BEGIN

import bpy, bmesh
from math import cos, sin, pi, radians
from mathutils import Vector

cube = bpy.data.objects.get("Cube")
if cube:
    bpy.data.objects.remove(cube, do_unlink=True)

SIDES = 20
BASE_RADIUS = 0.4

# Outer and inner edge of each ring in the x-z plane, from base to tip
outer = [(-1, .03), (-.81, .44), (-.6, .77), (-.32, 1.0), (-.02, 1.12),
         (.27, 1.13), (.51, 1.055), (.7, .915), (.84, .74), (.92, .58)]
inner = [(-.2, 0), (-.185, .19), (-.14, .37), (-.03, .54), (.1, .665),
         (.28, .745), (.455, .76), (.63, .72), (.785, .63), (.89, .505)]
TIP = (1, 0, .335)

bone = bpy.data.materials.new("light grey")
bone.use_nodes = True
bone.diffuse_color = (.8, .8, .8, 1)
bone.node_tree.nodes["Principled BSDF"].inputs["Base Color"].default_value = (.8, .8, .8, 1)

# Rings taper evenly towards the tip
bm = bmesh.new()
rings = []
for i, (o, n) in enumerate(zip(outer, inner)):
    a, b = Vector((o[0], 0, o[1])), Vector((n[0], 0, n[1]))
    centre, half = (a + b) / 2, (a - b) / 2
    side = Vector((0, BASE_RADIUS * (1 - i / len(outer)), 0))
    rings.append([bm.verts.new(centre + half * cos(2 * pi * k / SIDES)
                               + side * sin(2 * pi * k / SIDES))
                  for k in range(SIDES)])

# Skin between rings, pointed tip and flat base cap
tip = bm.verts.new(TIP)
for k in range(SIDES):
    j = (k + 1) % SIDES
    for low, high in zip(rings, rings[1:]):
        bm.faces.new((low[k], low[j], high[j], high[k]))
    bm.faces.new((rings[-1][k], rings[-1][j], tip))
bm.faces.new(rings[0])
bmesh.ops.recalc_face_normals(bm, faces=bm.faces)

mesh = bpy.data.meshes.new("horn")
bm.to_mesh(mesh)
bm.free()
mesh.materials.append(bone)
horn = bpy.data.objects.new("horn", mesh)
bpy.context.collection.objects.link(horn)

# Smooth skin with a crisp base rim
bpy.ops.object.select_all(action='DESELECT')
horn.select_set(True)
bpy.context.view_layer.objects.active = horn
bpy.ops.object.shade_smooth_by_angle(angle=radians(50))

END

What is expected: Everything from the line containing "j = (k + 1) % SIDES" to the end of the data above should be quoted exactly, please, both ends included, and nothing outside that span.

Exercise result:
    j = (k + 1) % SIDES
    for low, high in zip(rings, rings[1:]):
        bm.faces.new((low[k], low[j], high[j], high[k]))
    bm.faces.new((rings[-1][k], rings[-1][j], tip))
bm.faces.new(rings[0])
bmesh.ops.recalc_face_normals(bm, faces=bm.faces)

mesh = bpy.data.meshes.new("horn")
bm.to_mesh(mesh)
bm.free()
mesh.materials.append(bone)
horn = bpy.data.objects.new("horn", mesh)
bpy.context.collection.objects.link(horn)

# Smooth skin with a crisp base rim
bpy.ops.object.select_all(action='DESELECT')
horn.select_set(True)
bpy.context.view_layer.objects.active = horn
bpy.ops.object.shade_smooth_by_angle(angle=radians(50))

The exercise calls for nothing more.